Example / Questions - How many times employees hear about the genuine support for open innovation from leadership? How much time does the leadership spend on open innovation vis-à-vis overall routine work. How recently your leaders heard and discussed the idea which came from outside the core team or from outside the organization.

Metric D: Percentage of skin
% of risk taken with respect to the investment in last one year. A conscious strategy to analyze and make Proactive + Reactive investment in future.

Example/ Questions – Was my TV ad budget for the existing service line far bigger than the innovation budget? Does my organization invest for short, medium and long term innovation outcomes or is there an imbalance?

Metric E: Percentage of fresh footprint
% of number of product, service, process or business model launched in last one, two, three year(s) which were not similar to the existing ones and had an open flavor.

Example/ Pointers – The ones where we changed the color and packaging may not be counted here, repurposing the same product for a new user group might.

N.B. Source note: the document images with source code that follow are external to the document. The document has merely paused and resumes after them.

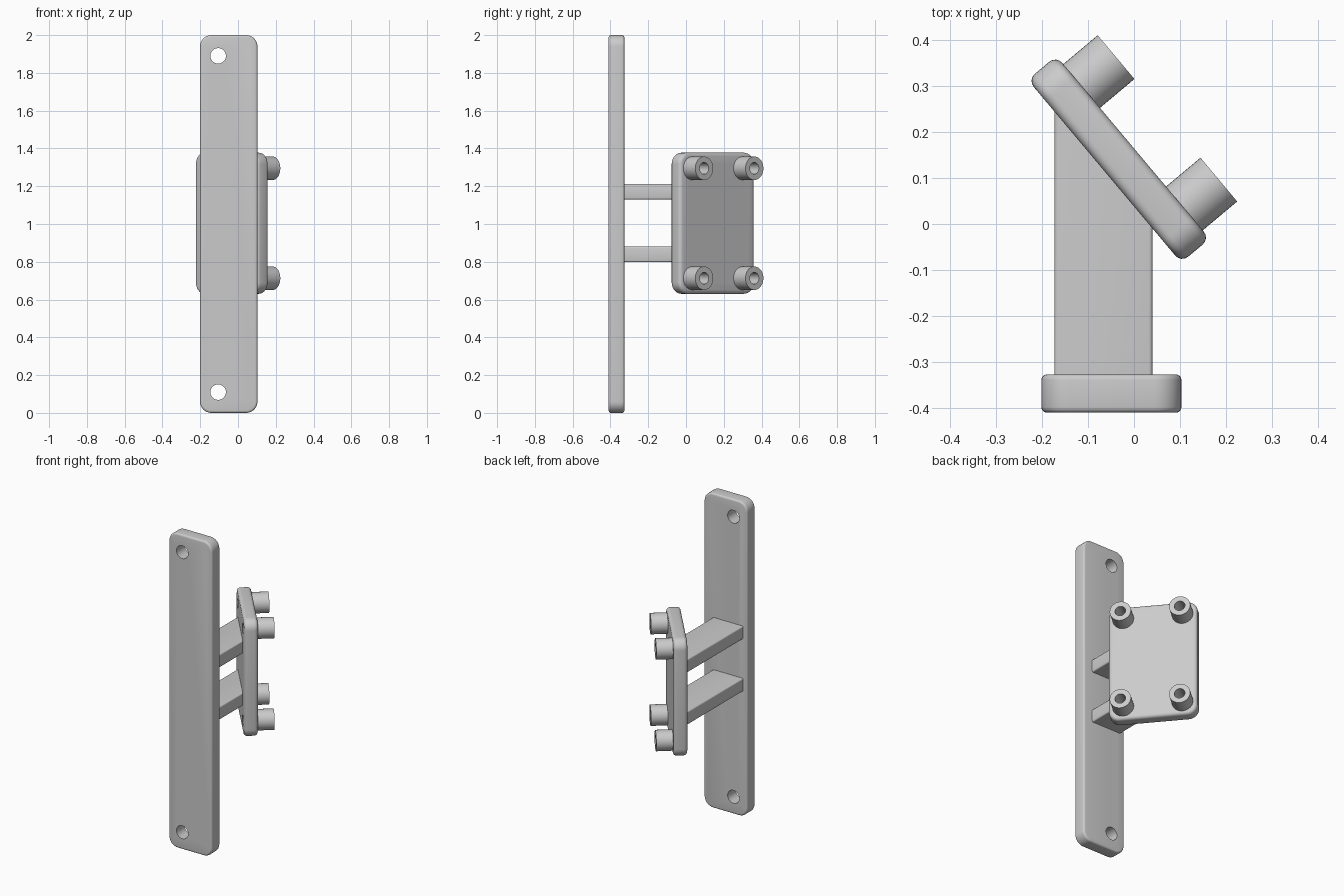
import bpy, bmesh, math
from mathutils import Matrix, Vector

cube = bpy.data.objects.get("Cube")
if cube:
    bpy.data.objects.remove(cube, do_unlink=True)

grey = bpy.data.materials.new("light grey")
grey.use_nodes = True
grey.diffuse_color = (0.6, 0.6, 0.6, 1)
grey.node_tree.nodes["Principled BSDF"].inputs["Base Color"].default_value = (0.6, 0.6, 0.6, 1)


def make_object(name, bm, matrix=Matrix()):
    bmesh.ops.recalc_face_normals(bm, faces=bm.faces)
    mesh = bpy.data.meshes.new(name)
    bm.to_mesh(mesh)
    bm.free()
    mesh.materials.append(grey)
    ob = bpy.data.objects.new(name, mesh)
    ob.matrix_world = matrix
    bpy.context.collection.objects.link(ob)
    return ob


def rounded_plate(name, width, thick, height, corner, fillet, matrix):
    """Plate standing in XZ with rounded corners and a filleted rim."""
    bm = bmesh.new()
    bmesh.ops.create_cube(bm, size=1, matrix=Matrix.Diagonal((width, thick, height, 1)))
    through = [e for e in bm.edges if abs(e.verts[0].co.y - e.verts[1].co.y) > thick / 2]
    bmesh.ops.bevel(bm, geom=through, offset=corner, segments=8, profile=0.5, affect='EDGES')
    rim = [e for e in bm.edges if abs(e.verts[0].co.y - e.verts[1].co.y) < thick / 2]
    bmesh.ops.bevel(bm, geom=rim, offset=fillet, segments=4, profile=0.5, affect='EDGES')
    return make_object(name, bm, matrix)


def cylinders(name, spots, radius, y0, y1, matrix):
    """Cylinders along local Y at the given (x, z) spots."""
    bm = bmesh.new()
    for x, z in spots:
        place = Matrix.Translation((x, (y0 + y1) / 2, z)) @ Matrix.Rotation(math.pi / 2, 4, 'X')
        bmesh.ops.create_cone(bm, cap_ends=True, segments=40, radius1=radius,
                              radius2=radius, depth=y1 - y0, matrix=place)
    return make_object(name, bm, matrix)


def drill(ob, cutter):
    mod = ob.modifiers.new("holes", 'BOOLEAN')
    mod.operation = 'DIFFERENCE'
    mod.solver = 'EXACT'
    mod.object = cutter
    cutter.hide_render = True
    cutter.hide_set(True)


def smooth(ob):
    bpy.ops.object.select_all(action='DESELECT')
    ob.select_set(True)
    bpy.context.view_layer.objects.active = ob
    bpy.ops.object.shade_smooth_by_angle(angle=math.radians(35))


def apply_modifiers(ob):
    bpy.context.view_layer.update()
    graph = bpy.context.evaluated_depsgraph_get()
    mesh = bpy.data.meshes.new_from_object(ob.evaluated_get(graph))
    ob.modifiers.clear()
    ob.data = mesh


# Tall mounting plate with a screw hole near each end
upright = Matrix.Translation((-0.049, -0.368, 1))
mounting_plate = rounded_plate("mounting_plate", 0.304, 0.083, 2, 0.06, 0.012, upright)
screw_holes = cylinders("screw_hole_cutter", [(-0.056, s * 0.89) for s in (-1, 1)],
                        0.041, -0.1, 0.1, upright)
drill(mounting_plate, screw_holes)

# Angled plate carrying four hollow bosses
turn = Matrix.Rotation(math.radians(-50), 4, 'Z')
tilted = turn @ Matrix.Translation((-0.129, 0.065, 1.004))
angled_plate = rounded_plate("angled_plate", 0.518, 0.081, 0.747, 0.06, 0.02, tilted)
spots = [(sx * 0.1735, sz * 0.291) for sx in (-1, 1) for sz in (-1, 1)]
bosses = cylinders("bosses", spots, 0.062, 0.035, 0.138, tilted)
bores = cylinders("bore_cutter", spots, 0.031, -0.2, 0.3, tilted)
drill(angled_plate, bores)
drill(bosses, bores)

# Two arms running from the mounting plate into the back of the angled plate
normal = turn @ Vector((0, 1, 0))
left, right, start, inside = -0.173, 0.04, -0.36, 0.05
meet = [(inside - normal.x * x) / normal.y for x in (left, right)]
outline = [(left, start), (right, start), (right, meet[1]), (left, meet[0])]
arms = []
for name, z in (("lower_arm", 0.798), ("upper_arm", 1.13)):
    bm = bmesh.new()
    base = bm.faces.new([bm.verts.new((x, y, z)) for x, y in outline])
    top = bmesh.ops.extrude_face_region(bm, geom=[base])["geom"]
    bmesh.ops.translate(bm, vec=(0, 0, 0.083), verts=[v for v in top if isinstance(v, bmesh.types.BMVert)])
    long_edges = [e for e in bm.edges if abs(e.verts[0].co.x - e.verts[1].co.x) < 1e-4
                  and abs(e.verts[0].co.y - e.verts[1].co.y) > 0.1]
    bmesh.ops.bevel(bm, geom=long_edges, offset=0.008, segments=3, profile=0.5, affect='EDGES')
    arms.append(make_object(name, bm))

for ob in (mounting_plate, angled_plate, bosses):
    apply_modifiers(ob)
for cutter in (screw_holes, bores):
    bpy.data.objects.remove(cutter, do_unlink=True)
for ob in (mounting_plate, angled_plate, bosses, *arms):
    smooth(ob)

Still better is the one where you incorporated the end user feedback.

(A fair process to decide what is genuinely ‘open’ i.e. if the contribution came from outside the core group or not, and how much, is a different topic altogether and we will discuss this in subsequent posts.)

Metric F: Percentage of fresh dollars
% of revenue generated from NEW product, services, and processes launched in last one, two and three year(s)

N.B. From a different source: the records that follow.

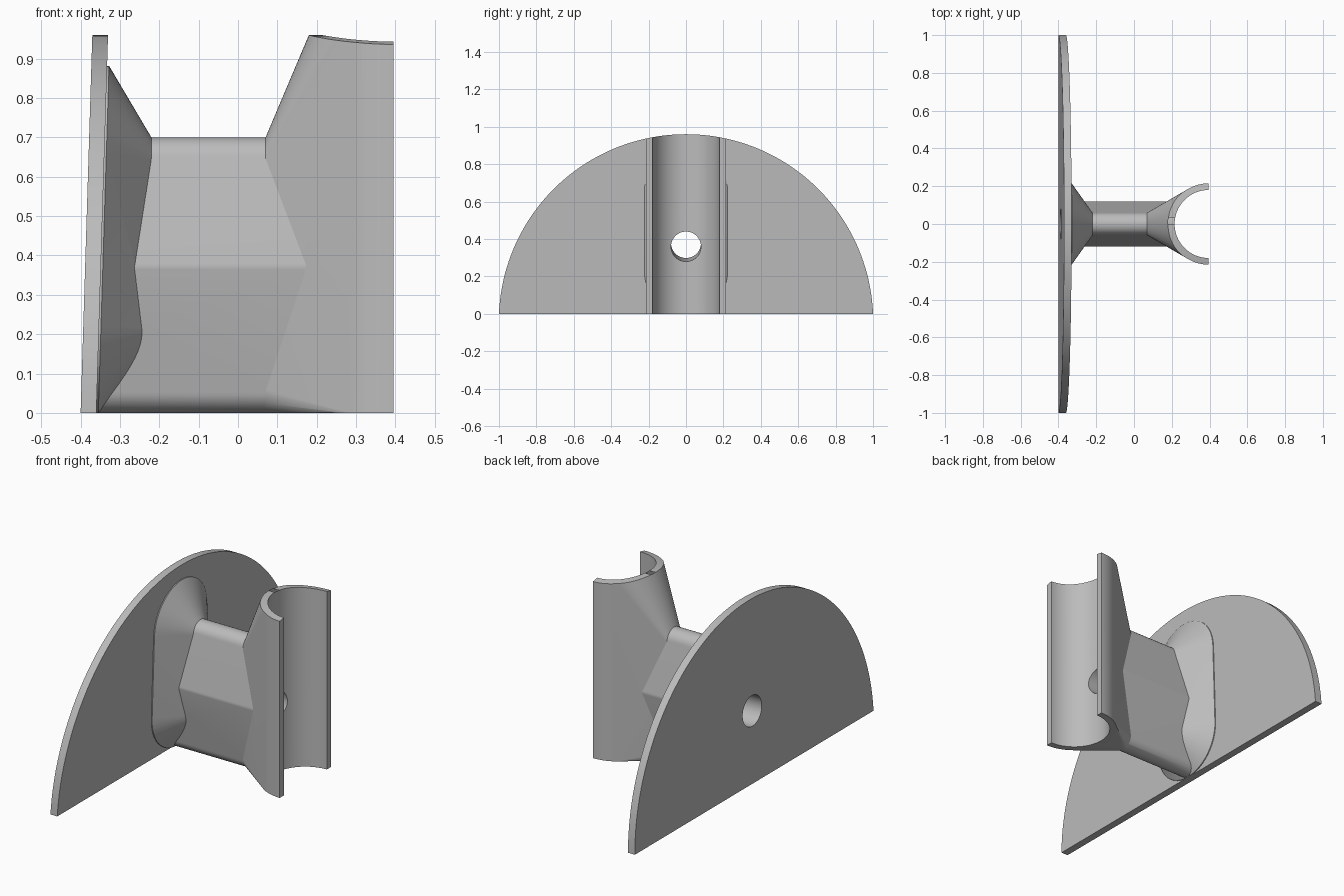
import bpy
import bmesh
from math import sin, cos, pi, sqrt
from mathutils import Vector, Matrix

cube = bpy.data.objects.get("Cube")
if cube:
    bpy.data.objects.remove(cube, do_unlink=True)

HEIGHT = 0.96
DISC_R = (1 + HEIGHT ** 2) / (2 * HEIGHT)   # arc through both ends and the crown
LEAN = 0.031                                # plate lean per unit of height
SADDLE_X, INNER, OUTER = 0.395, 0.18, 0.215

grey = bpy.data.materials.new("plain_grey")
grey.use_nodes = True
colour = (0.5, 0.5, 0.5, 1)
grey.diffuse_color = colour
grey.node_tree.nodes["Principled BSDF"].inputs["Base Color"].default_value = colour


def hull(name, points):
    """Convex solid wrapped around a set of points."""
    bm = bmesh.new()
    for p in points:
        bm.verts.new(p)
    bmesh.ops.remove_doubles(bm, verts=bm.verts, dist=1e-5)
    res = bmesh.ops.convex_hull(bm, input=bm.verts)
    loose = [g for g in res["geom_interior"] if isinstance(g, bmesh.types.BMVert)]
    bmesh.ops.delete(bm, geom=loose, context='VERTS')
    bmesh.ops.dissolve_limit(bm, angle_limit=0.002, verts=bm.verts, edges=bm.edges)
    bmesh.ops.recalc_face_normals(bm, faces=bm.faces)
    mesh = bpy.data.meshes.new(name)
    bm.to_mesh(mesh)
    bm.free()
    mesh.materials.append(grey)
    obj = bpy.data.objects.new(name, mesh)
    bpy.context.collection.objects.link(obj)
    return obj


def circle(y, z, r, n=48):
    return [(y + r * cos(2 * pi * i / n), z + r * sin(2 * pi * i / n)) for i in range(n)]


def at_x(x, outline, lean=0.0):
    return [(x + lean * z, y, z) for y, z in outline]


def combine(target, tool, operation):
    """Apply a boolean and discard the tool."""
    mod = target.modifiers.new(operation, 'BOOLEAN')
    mod.operation = operation
    mod.solver = 'EXACT'
    mod.object = tool
    bpy.context.view_layer.objects.active = target
    bpy.ops.object.modifier_apply(modifier=mod.name)
    bpy.data.objects.remove(tool, do_unlink=True)


def rod(name, start, end, r, n=64):
    """Round cutter between two points."""
    start, end = Vector(start), Vector(end)
    turn = (end - start).to_track_quat('Z', 'Y').to_matrix()
    ring = [turn @ Vector((a, b, 0)) for a, b in circle(0, 0, r, n)]
    return hull(name, [c + v for c in (start, end) for v in ring])


# Half disc outline, used for the plate and to trim the whole body
steps = 96
disc = []
for i in range(steps + 1):
    y = -cos(pi * i / steps)
    disc.append((y, max(0, HEIGHT - DISC_R + sqrt(DISC_R ** 2 - y * y))))

# Leaning back plate
plate = hull("bracket", at_x(-0.40, disc, LEAN) + at_x(-0.36, disc, LEAN))

# Web with rounded top, bottom and widest ridges
section = circle(0, 0.64, 0.06) + circle(0, 0.06, 0.06)
for side in (-1, 1):
    section += circle(side * 0.08, 0.37, 0.04)
web = hull("web", at_x(-0.37, section) + at_x(0.20, section))

# Flare where the web meets the plate
wide = circle(0, 0.66, 0.222) + circle(0, 0.22, 0.222)
narrow = circle(0, 0.64, 0.06) + circle(0, 0.22, 0.06)
plate_flare = hull("plate_flare", at_x(-0.365, wide, LEAN) + at_x(-0.355, wide, LEAN)
                   + at_x(-0.22, narrow))

# Saddle: half round block tapering to the web
taper = circle(0, 0.64, 0.06) + circle(0, 0.06, 0.06)
half_round = [(SADDLE_X - OUTER * sin(pi * i / 48), OUTER * cos(pi * i / 48)) for i in range(49)]
saddle = hull("saddle", at_x(0.07, taper)
              + [(x, y, z) for x, y in half_round for z in (0, HEIGHT)])
bore = rod("bore", (SADDLE_X, 0, -0.5), (SADDLE_X, 0, 1.5), INNER, 96)
combine(saddle, bore, 'DIFFERENCE')

# Join the parts, trim to the disc and drill the hole square to the plate
for part in (plate_flare, web, saddle):
    combine(plate, part, 'UNION')
combine(plate, hull("trim", at_x(-0.8, disc) + at_x(0.8, disc)), 'INTERSECT')
combine(plate, rod("drill", (-0.7, 0, 0.36 + 0.9 * LEAN), (0.7, 0, 0.36 - 0.5 * LEAN), 0.08),
        'DIFFERENCE')

bpy.ops.object.select_all(action='DESELECT')
plate.select_set(True)
bpy.context.view_layer.objects.active = plate
bpy.ops.object.shade_smooth_by_angle(angle=pi / 7)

Example / Pointers – Revenue from a really innovative product launched 5 years back be better kept off, and if it takes effort to associate the dollars as fresh dollars, its probably a wrong association!

Metrics are a very personal thing, each organization need to derive the ones which suites them. But as a rule of thumb, the metrics which resemble the simplicity of GPS, gives you the X, Y and Z coordinates of your current open innovation state, are more likely to take you where you intend to go.

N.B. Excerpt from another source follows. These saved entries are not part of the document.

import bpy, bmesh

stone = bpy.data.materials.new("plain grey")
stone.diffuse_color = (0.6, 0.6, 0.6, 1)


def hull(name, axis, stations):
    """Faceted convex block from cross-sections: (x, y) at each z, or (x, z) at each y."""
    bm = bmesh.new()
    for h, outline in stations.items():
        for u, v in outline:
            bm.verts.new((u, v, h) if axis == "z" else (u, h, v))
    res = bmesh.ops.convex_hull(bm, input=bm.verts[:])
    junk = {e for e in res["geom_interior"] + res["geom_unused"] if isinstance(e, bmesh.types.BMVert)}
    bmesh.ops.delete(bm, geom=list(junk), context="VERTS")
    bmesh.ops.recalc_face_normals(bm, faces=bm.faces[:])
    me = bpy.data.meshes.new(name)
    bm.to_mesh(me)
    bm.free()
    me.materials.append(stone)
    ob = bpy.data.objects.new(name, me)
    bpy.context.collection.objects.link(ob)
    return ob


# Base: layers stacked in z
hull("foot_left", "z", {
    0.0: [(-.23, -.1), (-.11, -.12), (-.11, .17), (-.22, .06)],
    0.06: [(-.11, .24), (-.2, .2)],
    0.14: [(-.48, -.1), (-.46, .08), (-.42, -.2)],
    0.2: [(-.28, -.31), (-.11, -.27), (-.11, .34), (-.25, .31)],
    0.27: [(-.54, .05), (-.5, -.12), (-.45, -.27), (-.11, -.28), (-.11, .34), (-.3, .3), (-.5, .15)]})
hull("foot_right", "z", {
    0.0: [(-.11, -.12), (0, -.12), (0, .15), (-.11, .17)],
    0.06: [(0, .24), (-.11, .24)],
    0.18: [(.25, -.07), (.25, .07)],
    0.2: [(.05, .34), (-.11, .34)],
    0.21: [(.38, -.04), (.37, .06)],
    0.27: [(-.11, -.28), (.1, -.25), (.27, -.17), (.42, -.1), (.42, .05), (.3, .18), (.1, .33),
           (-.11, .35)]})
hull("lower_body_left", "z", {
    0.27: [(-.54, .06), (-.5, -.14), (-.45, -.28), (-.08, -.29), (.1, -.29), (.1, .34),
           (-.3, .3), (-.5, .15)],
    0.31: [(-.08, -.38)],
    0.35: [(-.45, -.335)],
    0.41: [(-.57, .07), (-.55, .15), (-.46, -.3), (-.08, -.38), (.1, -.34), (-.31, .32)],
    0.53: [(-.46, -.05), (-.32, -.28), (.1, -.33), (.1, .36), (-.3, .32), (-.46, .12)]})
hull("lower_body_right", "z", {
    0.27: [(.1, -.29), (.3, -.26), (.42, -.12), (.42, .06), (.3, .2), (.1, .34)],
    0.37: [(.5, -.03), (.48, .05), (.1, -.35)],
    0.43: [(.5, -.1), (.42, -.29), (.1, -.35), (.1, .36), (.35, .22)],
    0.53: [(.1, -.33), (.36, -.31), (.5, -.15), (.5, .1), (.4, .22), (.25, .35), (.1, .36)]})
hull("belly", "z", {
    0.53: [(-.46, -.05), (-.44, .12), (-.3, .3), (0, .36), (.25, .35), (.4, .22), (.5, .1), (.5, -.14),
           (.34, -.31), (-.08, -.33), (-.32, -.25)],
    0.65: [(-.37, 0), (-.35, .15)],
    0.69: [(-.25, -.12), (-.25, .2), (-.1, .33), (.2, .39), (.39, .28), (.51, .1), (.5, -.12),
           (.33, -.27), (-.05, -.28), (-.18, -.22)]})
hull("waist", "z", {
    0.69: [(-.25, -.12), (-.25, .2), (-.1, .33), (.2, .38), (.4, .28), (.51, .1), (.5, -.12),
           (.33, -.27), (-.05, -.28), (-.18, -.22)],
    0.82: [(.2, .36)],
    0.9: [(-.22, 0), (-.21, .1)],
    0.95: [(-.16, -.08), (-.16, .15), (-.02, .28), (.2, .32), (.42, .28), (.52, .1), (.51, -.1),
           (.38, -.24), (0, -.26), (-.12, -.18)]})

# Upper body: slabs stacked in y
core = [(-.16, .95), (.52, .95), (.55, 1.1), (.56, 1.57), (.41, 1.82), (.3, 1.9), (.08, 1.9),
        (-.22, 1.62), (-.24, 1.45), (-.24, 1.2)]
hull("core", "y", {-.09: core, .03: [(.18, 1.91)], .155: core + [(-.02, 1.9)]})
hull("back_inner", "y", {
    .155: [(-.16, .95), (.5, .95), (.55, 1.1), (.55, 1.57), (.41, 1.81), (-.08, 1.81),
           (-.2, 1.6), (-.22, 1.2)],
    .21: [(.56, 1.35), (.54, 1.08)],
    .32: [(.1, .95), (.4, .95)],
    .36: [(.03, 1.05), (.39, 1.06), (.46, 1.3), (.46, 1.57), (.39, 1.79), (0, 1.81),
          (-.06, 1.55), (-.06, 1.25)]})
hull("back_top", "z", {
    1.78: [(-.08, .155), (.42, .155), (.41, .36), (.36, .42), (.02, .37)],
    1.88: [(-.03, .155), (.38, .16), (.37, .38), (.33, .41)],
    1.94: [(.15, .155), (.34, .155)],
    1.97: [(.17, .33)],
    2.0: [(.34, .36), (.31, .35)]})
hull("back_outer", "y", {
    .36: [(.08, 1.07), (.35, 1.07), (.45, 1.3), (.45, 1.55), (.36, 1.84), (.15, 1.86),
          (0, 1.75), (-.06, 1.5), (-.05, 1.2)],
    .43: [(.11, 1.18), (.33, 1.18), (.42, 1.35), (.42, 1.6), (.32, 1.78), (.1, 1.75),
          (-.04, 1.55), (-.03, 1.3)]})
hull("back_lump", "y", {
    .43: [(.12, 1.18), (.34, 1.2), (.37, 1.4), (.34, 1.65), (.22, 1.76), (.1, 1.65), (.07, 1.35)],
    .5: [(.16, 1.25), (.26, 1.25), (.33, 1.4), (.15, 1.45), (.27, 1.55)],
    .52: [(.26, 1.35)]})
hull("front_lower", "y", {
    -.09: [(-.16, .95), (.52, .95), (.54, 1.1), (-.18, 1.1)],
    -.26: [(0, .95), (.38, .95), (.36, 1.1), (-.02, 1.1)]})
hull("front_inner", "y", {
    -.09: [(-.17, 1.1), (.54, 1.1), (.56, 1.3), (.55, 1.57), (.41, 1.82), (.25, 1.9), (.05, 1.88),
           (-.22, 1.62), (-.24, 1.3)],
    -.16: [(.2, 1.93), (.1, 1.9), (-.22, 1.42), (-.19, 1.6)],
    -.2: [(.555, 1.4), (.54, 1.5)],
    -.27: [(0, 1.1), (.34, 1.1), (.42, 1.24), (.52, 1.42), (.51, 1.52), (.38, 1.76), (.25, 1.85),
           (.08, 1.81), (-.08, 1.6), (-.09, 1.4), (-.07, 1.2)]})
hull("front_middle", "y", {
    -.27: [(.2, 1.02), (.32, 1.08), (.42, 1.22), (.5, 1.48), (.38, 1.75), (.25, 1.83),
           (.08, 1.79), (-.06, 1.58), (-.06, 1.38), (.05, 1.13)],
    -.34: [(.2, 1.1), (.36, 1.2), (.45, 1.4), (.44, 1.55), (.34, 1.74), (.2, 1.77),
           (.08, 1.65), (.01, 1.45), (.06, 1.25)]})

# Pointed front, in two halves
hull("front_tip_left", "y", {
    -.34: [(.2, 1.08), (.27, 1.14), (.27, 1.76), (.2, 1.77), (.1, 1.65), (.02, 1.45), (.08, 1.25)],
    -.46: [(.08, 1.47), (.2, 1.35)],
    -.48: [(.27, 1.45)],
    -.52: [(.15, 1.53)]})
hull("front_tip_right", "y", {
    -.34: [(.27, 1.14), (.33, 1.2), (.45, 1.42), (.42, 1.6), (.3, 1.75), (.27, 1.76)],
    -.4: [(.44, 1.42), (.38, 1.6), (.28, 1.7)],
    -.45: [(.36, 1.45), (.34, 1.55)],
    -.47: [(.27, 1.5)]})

Saturday, May 9, 2009

Best Time, Team and Technique for Innovation …

... do they exist?

Time …

I get some of my best ideas when I am not trying to get one, while not at my desk, during a casual walk. One probably does not innovate on 25th Avenue, at 3:00 p.m. Sometimes, the harder one tries to sleep, more difficult it becomes, same with ideas.

However, on a broader level, if one does not have an innovation agenda, innovation probably doesn’t happen. So it is a good idea to create a placeholder for innovation, meet to take stock; meet to elaborate the ideas.

Time boxing does not help in innovating; however the other extreme - time pressure gets amazing output, sometimes!

Team …

Focus groups, Innovation councils, R&D teams, Centre of Excellences, apart from doing innovation are better suited for doing equally important tasks of managing innovation. They are better equipped to provide the anchor for an organization’s innovation agenda, anchor for ideas from across the organization and optionally from outside the organization.

There is no such thing as idea team, there shouldn’t be.

Techniques …

Six Thinking Hats, or TRIZ are great techniques to ideate and innovate, however I believe that if one has a Six Thinking Hats or TRIZ mindset then it is far more productive than having a round table discussion for innovation using these techniques.

I read that some people are successful in submitting their problems to their mind, sleeping over it, and the subconscious mind coming up with clues, if not the solution the next morning.
I believe in something similar – our minds have an incredible capability in parallel imagination for the problems we have at hand. Leverage this, submit the problem to yourself, don’t start working on it.

Organizations should have capability to manage ideas and innovations just like an ERP manages inventory or General Ledger.

Don’t ignore non-techniques like gut feeling and intuition.

One old fashioned thing, record your ideas, however stupid or great. Instead of remembering idea, sometimes I only remember that I had a good one!

In a nutshell … ideas during after hours, at a lab, in the bathroom or on a treadmill … Innovation teams more as an anchor across and beyond organization … Innovation techniques with processes diluted … is probably the best time, team and technique for the innovation.